CHICAGO, Ill. – For the first time, researchers say there’s a real connection between people not getting enough sleep and them craving calorie-packed junk food.
For graduate student Daria Porter, sleep is often in short supply.
“To function, I drink coffee and then during the day, I'll drink tea,” said Porter.
But not getting enough rest can also lead her to making unhealthy choices.
“Sometimes we'll run down here and grab a sweet snack if we're really struggling all of us,” Porter said.
We all crave junk food from time to time, but now scientists say they might know more about how your nose plays an important role in why you reach for that doughnut when you’re tired.
“So, the sense of smell helps us to decide what to eat and what not to eat,” said Thorsten Kahnt, an Assistant Professor of Neurology at Northwestern University’s Feinberg School of Medicine.
Kahnt just completed research looking what happens in the brain when study participants got a normal night’s sleep, versus just four hours, and how that affected their food choices.
“So, when people are sleep deprived, they changed the type of food that they ate,” said Kahnt.
The research indicated that when tired, the brain goes into hyperdrive – causing an enhanced response to high fat, calorie dense foods.
“So, they ate food like donuts or chocolate chips that are richer in calories,” said Kahnt.
In addition, scientists scanned people’s neurological responses to food and non-food odors when they were sleep deprived versus being well-rested.
“The part of the brain that responds or processes food or odors in general,” said Kahnt. “That has a stronger response to food and non-food odors when you're sleep deprived.”
The research provides new insights into the biological connection between sleep habits and weight gain. And how understanding that connection can help thwart making bad choices.

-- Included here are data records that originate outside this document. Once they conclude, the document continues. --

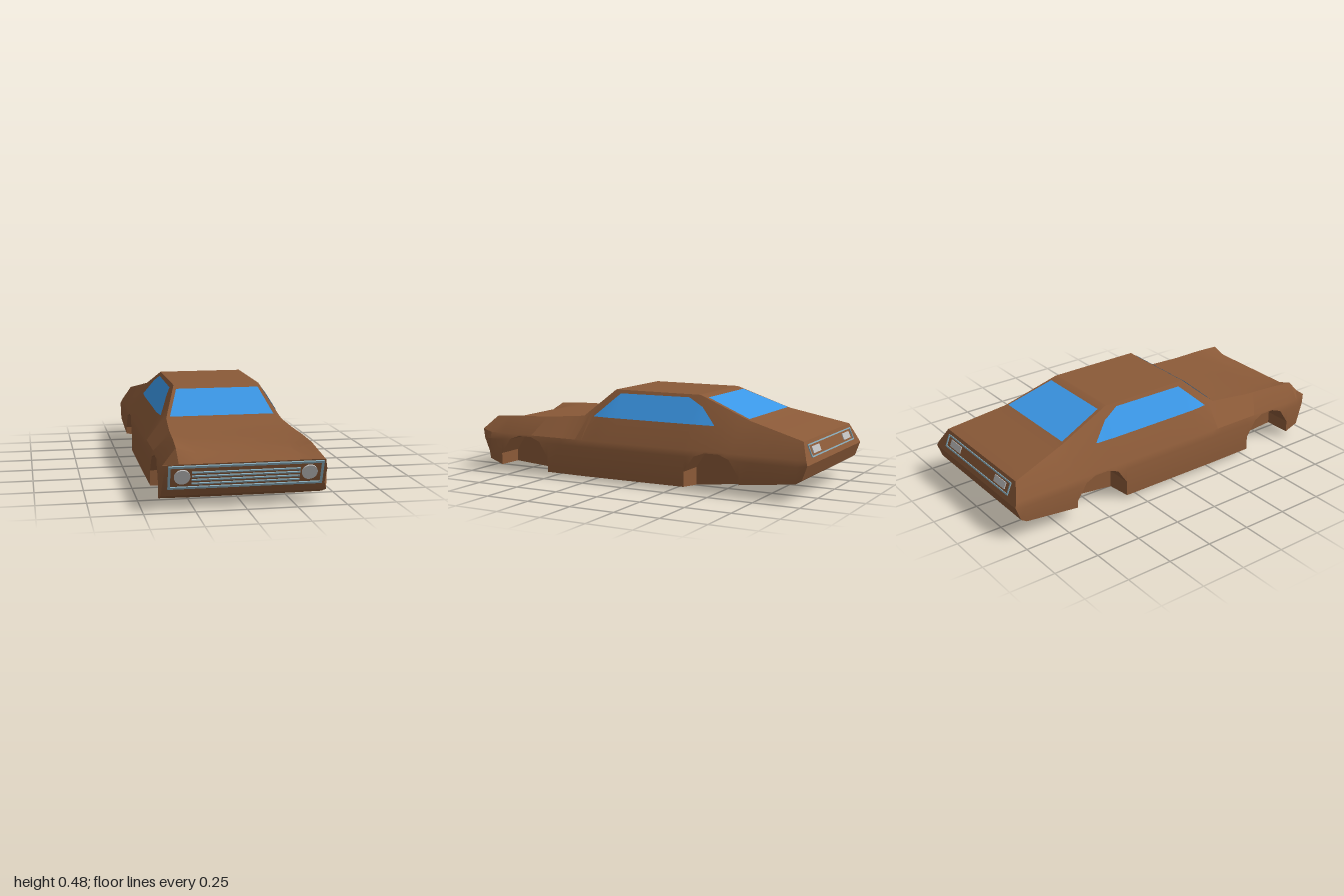
import * as THREE from 'three';
import { toCreasedNormals } from 'three/addons/utils/BufferGeometryUtils.js';

const mat = (name, color, side = THREE.FrontSide) => {
  const m = new THREE.MeshStandardMaterial({ color, side });
  m.name = name;
  return m;
};

// Piecewise-linear lookup; rows are [z, value...] with z falling
function lookup(rows, z) {
  if (z >= rows[0][0]) return rows[0].slice(1);
  for (let i = 1; i < rows.length; i++) {
    const a = rows[i - 1], b = rows[i];
    if (z >= b[0]) {
      const t = (a[0] - z) / (a[0] - b[0]);
      return a.slice(1).map((v, k) => v + (b[k + 1] - v) * t);
    }
  }
  return rows[rows.length - 1].slice(1);
}

// Top edge: z, half width, edge height, centre height
const TOP = [
  [0.93, 0.335, 0.3, 0.27], [0.8, 0.328, 0.31, 0.3], [0.6, 0.318, 0.315, 0.314], [0.36, 0.3, 0.335, 0.335],
  [0.19, 0.235, 0.485, 0.485], [-0.33, 0.235, 0.485, 0.485], [-0.63, 0.28, 0.375, 0.375], [-0.945, 0.345, 0.303, 0.303],
];
// Underside: z, floor height, sill height
const BOTTOM = [
  [0.93, 0.065, 0.065], [0.85, 0.033, 0.035], [0.535, 0.01, 0.02], [0.3, 0, 0.018],
  [-0.32, 0.004, 0.02], [-0.63, 0.04, 0.06], [-0.94, 0.095, 0.095],
];
// Stations from nose to tail: z, wheel arch height if any
const ARCH = [[-0.157, 0.1], [-0.1, 0.185], [-0.04, 0.206], [0.04, 0.206], [0.1, 0.185], [0.157, 0.1]];
const arch = (c) => [[c + 0.157], ...ARCH.map(([d, y]) => [c - d, y]), [c - 0.157]];
const STATIONS = [
  [0.93], ...arch(0.693), [0.45], [0.36], [0.32], [0.285], [0.24], [0.19], [0], [-0.2],
  ...arch(-0.475), [-0.33], [-0.39], [-0.45], [-0.5], [-0.55], [-0.7], [-0.8], [-0.94],
];
STATIONS.forEach((s, i) => { s.order = i; });
STATIONS.sort((a, b) => b[0] - a[0] || a.order - b.order);

const SHOULDER = [0.4, 0.215];

// Half section from the floor centre, round the wheel well and side, to the top centre
function halfSection(z, archY) {
  const [xt, yt, yc] = lookup(TOP, z);
  const [yb, ye] = lookup(BOTTOM, z);
  const sideY = Math.max(0.18, archY ?? 0);
  const sideX = 0.41 - 0.01 * (sideY - 0.18) / 0.035;
  return [
    [0, yb, z], [0.26, yb, z], [0.26, archY ?? yb, z], [sideX, archY ?? ye, z], [sideX, sideY, z],
    [...SHOULDER, z], [xt, yt, z], [Math.min(0.24, xt * 0.8), yc, z], [0, yc, z],
  ];
}

// Wheel well stations need the well height between their ends
function archAt(z) {
  for (const c of [0.693, -0.475]) {
    const rows = ARCH.map(([d, y]) => [c - d, y]);
    if (z < rows[0][0] - 1e-6 && z > rows[5][0] + 1e-6) return lookup(rows, z)[0];
  }
  return undefined;
}

function bodyGeometry() {
  const pos = [], A = new THREE.Vector3(), B = new THREE.Vector3(), C = new THREE.Vector3();
  const tri = (a, b, c) => {
    A.fromArray(a); B.fromArray(b); C.fromArray(c);
    if (B.sub(A).cross(C.sub(A)).length() > 1e-7) pos.push(...a, ...b, ...c);
  };
  const quad = (a, b, c, d) => { tri(a, b, c); tri(a, c, d); };
  const flip = ([x, y, z]) => [-x, y, z];

  const nose = [[0, 0.105, 0.95], [0.26, 0.105, 0.95], [0.26, 0.105, 0.95], [0.395, 0.105, 0.95], [0.4, 0.18, 0.977],
    [0.388, 0.229, 0.994], [0.33, 0.232, 0.995], [0.24, 0.232, 0.995], [0, 0.232, 0.995]];
  const tail = [[0, 0.115, -0.972], [0.26, 0.115, -0.972], [0.26, 0.115, -0.972], [0.41, 0.115, -0.972], [0.41, 0.19, -1],
    [0.4, 0.215, -0.99], [0.347, 0.3, -0.955], [0.24, 0.3, -0.955], [0, 0.3, -0.955]];
  const halves = [nose, ...STATIONS.map(([z, y]) => halfSection(z, y ?? archAt(z))), tail];

  for (let s = 0; s + 1 < halves.length; s++) {
    const f = halves[s], r = halves[s + 1];
    for (let i = 0; i + 1 < f.length; i++) {
      quad(f[i], r[i], r[i + 1], f[i + 1]);
      quad(flip(f[i + 1]), flip(r[i + 1]), flip(r[i]), flip(f[i]));
    }
  }
  // End panels
  for (let i = 3; i < 6; i++) {
    quad(flip(nose[i]), nose[i], nose[i + 1], flip(nose[i + 1]));
    quad(tail[i], flip(tail[i]), flip(tail[i + 1]), tail[i + 1]);
  }
  const g = new THREE.BufferGeometry();
  g.setAttribute('position', new THREE.Float32BufferAttribute(pos, 3));
  return toCreasedNormals(g, 0.4);
}

// Strip of quads between two rows of points
function strip(low, high) {
  const index = [], n = low.length;
  for (let i = 0; i + 1 < n; i++) index.push(i, i + 1, n + i + 1, i, n + i + 1, n + i);
  const g = new THREE.BufferGeometry();
  g.setAttribute('position', new THREE.Float32BufferAttribute([...low, ...high].flat(), 3));
  g.setIndex(index);
  g.computeVertexNormals();
  return g;
}

export function createModel() {
  const car = new THREE.Group();
  car.name = 'car';
  const paint = mat('brownPaint', 0x8b5a38);
  const glass = mat('blueGlass', 0x3b98e8, THREE.DoubleSide);
  const trim = mat('steelTrim', 0x86a9b8);
  const lamp = mat('lampGrey', 0xbfbfbf);
  const add = (parent, name, geometry, material, x = 0, y = 0, z = 0) => {
    const m = new THREE.Mesh(geometry, material);
    m.name = name;
    m.position.set(x, y, z);
    parent.add(m);
    return m;
  };

  add(car, 'body', bodyGeometry(), paint);

  // Windscreen and rear window
  const o = 0.003;
  add(car, 'windscreen', strip([[-0.28, 0.34 + o, 0.354 + o], [0.28, 0.34 + o, 0.354 + o]],
    [[-0.225, 0.465 + o, 0.213 + o], [0.225, 0.465 + o, 0.213 + o]]), glass);
  add(car, 'rearWindow', strip([[0.265, 0.377 + o, -0.625], [-0.265, 0.377 + o, -0.625]],
    [[0.222, 0.47 + o, -0.37], [-0.222, 0.47 + o, -0.37]]), glass);

  // Side windows follow the sloping cabin side
  const EDGE = [[0.285, 0.339], [0.15, 0.465], [-0.27, 0.468], [-0.36, 0.425], [-0.45, 0.341]];
  const zs = [0.285, 0.24, 0.19, 0.15, 0, -0.27, -0.33, -0.36, -0.39, -0.42, -0.45];
  for (const s of [1, -1]) {
    const point = (z, y) => {
      const [xt, yt] = lookup(TOP, z);
      const t = (y - SHOULDER[1]) / (yt - SHOULDER[1]);
      return [s * (SHOULDER[0] + (xt - SHOULDER[0]) * t + 0.004), y + 0.002, z];
    };
    const low = zs.map((z) => point(z, 0.337)), high = zs.map((z) => point(z, lookup(EDGE, z)[0]));
    add(car, s > 0 ? 'leftSideWindow' : 'rightSideWindow', s > 0 ? strip(low, high) : strip(high, low), glass);
  }

  // Rectangular trim frame made of four bars
  const frame = (parent, w, h, t, d) => {
    for (const s of [1, -1]) {
      add(parent, 'frameRail', new THREE.BoxGeometry(w, t, d), trim, 0, s * (h - t) / 2, 0);
      add(parent, 'framePost', new THREE.BoxGeometry(t, h, d), trim, s * (w - t) / 2, 0, 0);
    }
  };

  // Front grille with bars and round headlamps
  const grille = new THREE.Group();
  grille.name = 'grille';
  grille.position.set(0, 0.165, 0.9725);
  grille.rotation.x = 0.35;
  car.add(grille);
  frame(grille, 0.76, 0.128, 0.011, 0.014);
  for (let i = 0; i < 4; i++) {
    add(grille, 'grilleBar', new THREE.BoxGeometry(0.53, 0.007, 0.01), trim, 0, 0.025 - i * 0.0205, 0.002);
  }
  for (const s of [1, -1]) {
    add(grille, 'headlamp', new THREE.CylinderGeometry(0.039, 0.039, 0.012, 24), lamp, s * 0.312, 0.003, 0.002).rotation.x = Math.PI / 2;
  }

  // Rear light panel
  const rear = new THREE.Group();
  rear.name = 'rearLightPanel';
  rear.position.set(0, 0.25, -0.9755);
  rear.rotation.set(-0.388, Math.PI, 0, 'YXZ');
  car.add(rear);
  frame(rear, 0.64, 0.07, 0.007, 0.012);
  for (const s of [1, -1]) {
    add(rear, 'rearLight', new THREE.BoxGeometry(0.105, 0.036, 0.01), lamp, s * 0.228, 0, 0);
  }
  return car;
}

Researchers say the best bet is to put that snack down and instead hit the sack. But in the absence of a good night’s rest, they say – lead with your nose, away from temptation.